Involuntary Commitment is the admission to a mental health hospital against a person’s will.
When someone with serious mental illness is a danger to themselves or others, a psychiatrist can authorize a 72-hour psychiatric hold where the patient is admitted to the hospital for emergency psychiatric evaluation.
Knowing the civil commitment laws in your state is very important, as Involuntary Commitment is where the mental health system intersects with the legal system (Treatment Advocacy Center). Every state has civil commitment laws, but the standards may change as to what qualifies someone for Involuntary Commitment.
There are some states where a judge may order an individual with mental illness to adhere to a treatment plan while still living in the community. Long-term Involuntary Commitment laws permit psychiatric hospitals to admit a patient with mental illness, without their consent, for an extended amount of time.
Some of the reasons individuals may be involuntarily committed are: they are a danger to themselves or others, they are not able to meet their basic needs, or they are extremely disabled (Slobogin, Hafemeister, Mossman, & Reisner, 2014).
Professor Christopher Slobogin
If you want to know more about Involuntary Commitment, listen to Professor Christopher Slobogin give an overview of the vital aspects of this important mental health service.
Professor Christopher Slobogin is the Milton R. Underwood Chair in Law, Director of the Criminal Justice Program, and Affiliate Professor of Psychiatry at Vanderbilt University. In recognition for his work in mental health law, Professor Slobogin received both the American Board of Forensic Psychology’s Distinguished Contribution Award and the American Psychology-Law Society’s Distinguished Contribution of Psychology and Law Award.
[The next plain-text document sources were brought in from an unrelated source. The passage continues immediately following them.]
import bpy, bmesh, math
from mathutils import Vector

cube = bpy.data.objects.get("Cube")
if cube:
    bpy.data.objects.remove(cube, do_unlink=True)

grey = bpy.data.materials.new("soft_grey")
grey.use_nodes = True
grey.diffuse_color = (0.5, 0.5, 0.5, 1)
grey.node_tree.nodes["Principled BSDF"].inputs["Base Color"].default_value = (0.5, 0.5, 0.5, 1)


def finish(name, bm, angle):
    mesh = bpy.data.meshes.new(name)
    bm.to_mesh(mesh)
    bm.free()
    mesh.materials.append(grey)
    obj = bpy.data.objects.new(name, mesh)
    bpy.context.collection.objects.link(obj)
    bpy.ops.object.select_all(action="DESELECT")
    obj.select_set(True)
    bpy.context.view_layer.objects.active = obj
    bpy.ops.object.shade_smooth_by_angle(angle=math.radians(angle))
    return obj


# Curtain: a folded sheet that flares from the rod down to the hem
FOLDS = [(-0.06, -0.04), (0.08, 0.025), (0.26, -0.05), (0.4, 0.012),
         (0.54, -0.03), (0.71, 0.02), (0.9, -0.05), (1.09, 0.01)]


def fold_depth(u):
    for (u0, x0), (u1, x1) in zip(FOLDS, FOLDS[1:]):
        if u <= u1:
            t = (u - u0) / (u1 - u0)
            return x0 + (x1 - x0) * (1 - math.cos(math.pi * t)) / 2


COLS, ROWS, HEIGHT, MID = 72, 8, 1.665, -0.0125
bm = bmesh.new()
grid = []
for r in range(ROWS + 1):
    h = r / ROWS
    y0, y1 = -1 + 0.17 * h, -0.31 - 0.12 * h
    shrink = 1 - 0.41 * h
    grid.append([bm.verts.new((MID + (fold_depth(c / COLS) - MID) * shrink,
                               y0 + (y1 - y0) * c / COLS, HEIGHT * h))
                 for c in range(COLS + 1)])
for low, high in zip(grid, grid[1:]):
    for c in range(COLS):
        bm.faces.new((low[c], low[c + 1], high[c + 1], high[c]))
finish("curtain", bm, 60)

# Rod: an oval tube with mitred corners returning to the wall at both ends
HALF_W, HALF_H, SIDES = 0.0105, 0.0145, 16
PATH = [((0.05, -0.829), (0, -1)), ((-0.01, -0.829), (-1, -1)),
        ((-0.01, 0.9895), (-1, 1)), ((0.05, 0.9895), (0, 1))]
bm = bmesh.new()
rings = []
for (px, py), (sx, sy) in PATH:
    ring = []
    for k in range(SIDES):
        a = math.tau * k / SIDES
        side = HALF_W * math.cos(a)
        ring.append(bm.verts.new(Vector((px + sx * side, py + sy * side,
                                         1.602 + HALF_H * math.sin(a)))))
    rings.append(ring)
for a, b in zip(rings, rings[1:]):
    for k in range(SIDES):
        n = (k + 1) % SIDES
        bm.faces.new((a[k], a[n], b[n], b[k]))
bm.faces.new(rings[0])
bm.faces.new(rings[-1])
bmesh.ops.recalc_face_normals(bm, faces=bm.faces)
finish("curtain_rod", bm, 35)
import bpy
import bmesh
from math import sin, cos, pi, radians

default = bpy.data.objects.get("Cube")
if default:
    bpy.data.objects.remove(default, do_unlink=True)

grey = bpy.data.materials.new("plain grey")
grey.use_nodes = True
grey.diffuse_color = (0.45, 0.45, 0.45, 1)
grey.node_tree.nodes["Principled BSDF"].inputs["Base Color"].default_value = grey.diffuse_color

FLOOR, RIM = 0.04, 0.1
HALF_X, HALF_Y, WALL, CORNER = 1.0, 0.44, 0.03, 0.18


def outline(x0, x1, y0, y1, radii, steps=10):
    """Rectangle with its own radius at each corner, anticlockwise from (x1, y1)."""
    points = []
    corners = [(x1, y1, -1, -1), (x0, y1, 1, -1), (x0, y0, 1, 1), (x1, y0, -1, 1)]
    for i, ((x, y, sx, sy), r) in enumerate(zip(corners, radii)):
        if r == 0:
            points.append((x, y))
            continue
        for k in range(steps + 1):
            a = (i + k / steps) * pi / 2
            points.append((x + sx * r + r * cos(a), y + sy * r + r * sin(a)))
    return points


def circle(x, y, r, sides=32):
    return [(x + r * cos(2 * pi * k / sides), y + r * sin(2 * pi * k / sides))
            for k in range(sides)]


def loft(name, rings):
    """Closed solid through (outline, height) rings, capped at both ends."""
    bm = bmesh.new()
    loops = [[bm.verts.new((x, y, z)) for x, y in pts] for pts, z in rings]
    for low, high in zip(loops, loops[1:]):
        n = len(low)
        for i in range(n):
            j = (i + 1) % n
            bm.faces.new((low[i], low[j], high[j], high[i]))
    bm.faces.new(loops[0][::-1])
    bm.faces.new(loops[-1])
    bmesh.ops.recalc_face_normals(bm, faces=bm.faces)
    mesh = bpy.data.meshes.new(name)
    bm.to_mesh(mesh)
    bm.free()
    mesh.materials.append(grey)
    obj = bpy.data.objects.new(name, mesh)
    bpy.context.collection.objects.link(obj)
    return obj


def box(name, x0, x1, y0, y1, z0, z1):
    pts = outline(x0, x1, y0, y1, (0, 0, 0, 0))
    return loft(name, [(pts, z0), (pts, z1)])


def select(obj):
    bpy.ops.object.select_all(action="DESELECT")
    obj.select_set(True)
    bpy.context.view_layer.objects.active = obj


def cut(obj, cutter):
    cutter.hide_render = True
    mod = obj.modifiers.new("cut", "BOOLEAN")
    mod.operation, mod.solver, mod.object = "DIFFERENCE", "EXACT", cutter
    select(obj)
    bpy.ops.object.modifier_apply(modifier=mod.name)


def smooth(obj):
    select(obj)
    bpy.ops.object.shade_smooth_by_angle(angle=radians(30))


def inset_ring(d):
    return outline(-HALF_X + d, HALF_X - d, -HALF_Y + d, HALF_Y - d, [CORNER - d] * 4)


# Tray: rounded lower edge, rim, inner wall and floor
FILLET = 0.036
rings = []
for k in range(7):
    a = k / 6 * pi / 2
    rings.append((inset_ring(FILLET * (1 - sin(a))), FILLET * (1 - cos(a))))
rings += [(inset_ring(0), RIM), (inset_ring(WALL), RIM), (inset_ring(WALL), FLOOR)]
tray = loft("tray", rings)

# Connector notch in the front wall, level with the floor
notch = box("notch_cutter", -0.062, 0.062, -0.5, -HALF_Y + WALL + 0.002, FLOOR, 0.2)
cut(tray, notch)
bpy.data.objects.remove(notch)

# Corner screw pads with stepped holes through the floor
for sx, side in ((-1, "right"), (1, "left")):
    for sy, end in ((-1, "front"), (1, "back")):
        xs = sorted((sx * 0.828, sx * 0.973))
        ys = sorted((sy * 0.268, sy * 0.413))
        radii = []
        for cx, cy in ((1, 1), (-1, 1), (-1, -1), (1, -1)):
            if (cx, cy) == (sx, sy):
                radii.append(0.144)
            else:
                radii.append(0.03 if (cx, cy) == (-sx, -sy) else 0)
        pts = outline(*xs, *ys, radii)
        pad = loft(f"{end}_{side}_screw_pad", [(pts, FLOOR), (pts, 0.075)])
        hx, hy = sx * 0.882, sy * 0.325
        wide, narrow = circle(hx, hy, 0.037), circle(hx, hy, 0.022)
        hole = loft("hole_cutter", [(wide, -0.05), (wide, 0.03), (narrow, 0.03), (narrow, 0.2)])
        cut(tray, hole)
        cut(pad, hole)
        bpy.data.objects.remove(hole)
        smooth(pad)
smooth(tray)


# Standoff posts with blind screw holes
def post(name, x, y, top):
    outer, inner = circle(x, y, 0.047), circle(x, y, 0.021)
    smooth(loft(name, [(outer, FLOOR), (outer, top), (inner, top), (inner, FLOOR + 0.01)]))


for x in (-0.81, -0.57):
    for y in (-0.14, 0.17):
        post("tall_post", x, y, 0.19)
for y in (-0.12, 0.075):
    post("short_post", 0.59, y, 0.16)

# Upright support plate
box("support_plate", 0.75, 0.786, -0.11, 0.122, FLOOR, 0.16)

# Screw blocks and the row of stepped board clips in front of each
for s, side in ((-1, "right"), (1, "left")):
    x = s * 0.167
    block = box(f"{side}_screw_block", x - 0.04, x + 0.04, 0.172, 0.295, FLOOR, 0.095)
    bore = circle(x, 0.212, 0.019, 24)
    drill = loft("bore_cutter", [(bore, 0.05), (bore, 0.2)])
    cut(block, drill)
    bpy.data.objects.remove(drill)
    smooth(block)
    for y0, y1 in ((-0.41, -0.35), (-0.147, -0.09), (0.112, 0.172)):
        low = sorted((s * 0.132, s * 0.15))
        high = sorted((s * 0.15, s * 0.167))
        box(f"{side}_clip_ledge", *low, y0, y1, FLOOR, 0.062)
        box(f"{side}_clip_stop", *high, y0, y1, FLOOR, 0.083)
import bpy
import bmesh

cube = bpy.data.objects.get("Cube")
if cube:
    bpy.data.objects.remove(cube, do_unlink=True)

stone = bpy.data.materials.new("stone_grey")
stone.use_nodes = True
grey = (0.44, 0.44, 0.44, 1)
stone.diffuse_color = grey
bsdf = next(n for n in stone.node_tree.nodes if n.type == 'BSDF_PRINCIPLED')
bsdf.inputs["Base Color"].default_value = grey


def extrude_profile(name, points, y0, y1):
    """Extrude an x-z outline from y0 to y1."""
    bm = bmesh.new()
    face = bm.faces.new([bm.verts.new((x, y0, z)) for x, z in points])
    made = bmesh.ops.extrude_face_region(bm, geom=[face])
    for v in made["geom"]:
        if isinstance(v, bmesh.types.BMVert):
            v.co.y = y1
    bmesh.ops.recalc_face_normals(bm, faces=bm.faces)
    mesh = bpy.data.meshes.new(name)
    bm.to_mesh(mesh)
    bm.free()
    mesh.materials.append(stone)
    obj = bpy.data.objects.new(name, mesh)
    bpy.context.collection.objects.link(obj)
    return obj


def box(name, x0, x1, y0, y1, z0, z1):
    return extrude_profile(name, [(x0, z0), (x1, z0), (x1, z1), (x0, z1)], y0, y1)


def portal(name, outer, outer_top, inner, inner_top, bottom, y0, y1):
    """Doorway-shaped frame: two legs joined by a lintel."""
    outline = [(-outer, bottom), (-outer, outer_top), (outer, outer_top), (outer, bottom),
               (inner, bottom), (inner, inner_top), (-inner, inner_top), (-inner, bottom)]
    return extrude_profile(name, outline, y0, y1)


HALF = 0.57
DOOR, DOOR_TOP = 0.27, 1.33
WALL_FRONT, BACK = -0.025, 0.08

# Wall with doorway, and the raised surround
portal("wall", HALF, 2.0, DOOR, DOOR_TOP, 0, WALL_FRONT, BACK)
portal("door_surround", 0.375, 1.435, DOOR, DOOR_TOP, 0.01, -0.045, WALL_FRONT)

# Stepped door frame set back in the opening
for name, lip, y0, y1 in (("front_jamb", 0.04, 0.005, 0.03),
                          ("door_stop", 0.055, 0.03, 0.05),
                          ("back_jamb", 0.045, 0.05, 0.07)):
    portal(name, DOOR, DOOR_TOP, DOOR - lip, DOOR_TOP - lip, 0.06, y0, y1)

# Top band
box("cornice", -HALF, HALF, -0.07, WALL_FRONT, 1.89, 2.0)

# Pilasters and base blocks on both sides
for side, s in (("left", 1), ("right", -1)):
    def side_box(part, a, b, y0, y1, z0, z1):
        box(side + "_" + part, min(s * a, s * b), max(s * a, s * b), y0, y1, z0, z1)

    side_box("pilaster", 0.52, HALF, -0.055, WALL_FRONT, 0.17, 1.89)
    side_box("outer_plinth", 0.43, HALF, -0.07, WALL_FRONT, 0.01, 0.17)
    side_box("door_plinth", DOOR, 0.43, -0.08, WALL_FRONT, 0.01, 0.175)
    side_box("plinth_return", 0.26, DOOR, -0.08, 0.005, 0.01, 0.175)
Only a total of five law professors have received either of these awards and no one except Professor Slobogin has received both awards. Professor Slobogin has authored more than 100 articles, books, and chapters on topics related to criminal law and procedure and mental health law and evidence, including the book Law and the Mental Health System, Civil and Criminal Aspects, which is currently in its 6th edition. Professor Slobogin’s book Minding Justice: Laws That Deprive People with Mental Disability of Life and Liberty describes the interdisciplinary scholarship of law and mental health, as well as a comprehensive examination of the laws governing the punishment, detention, and protection of people with mental disabilities.
Click the links below to find out more about Involuntary Commitment.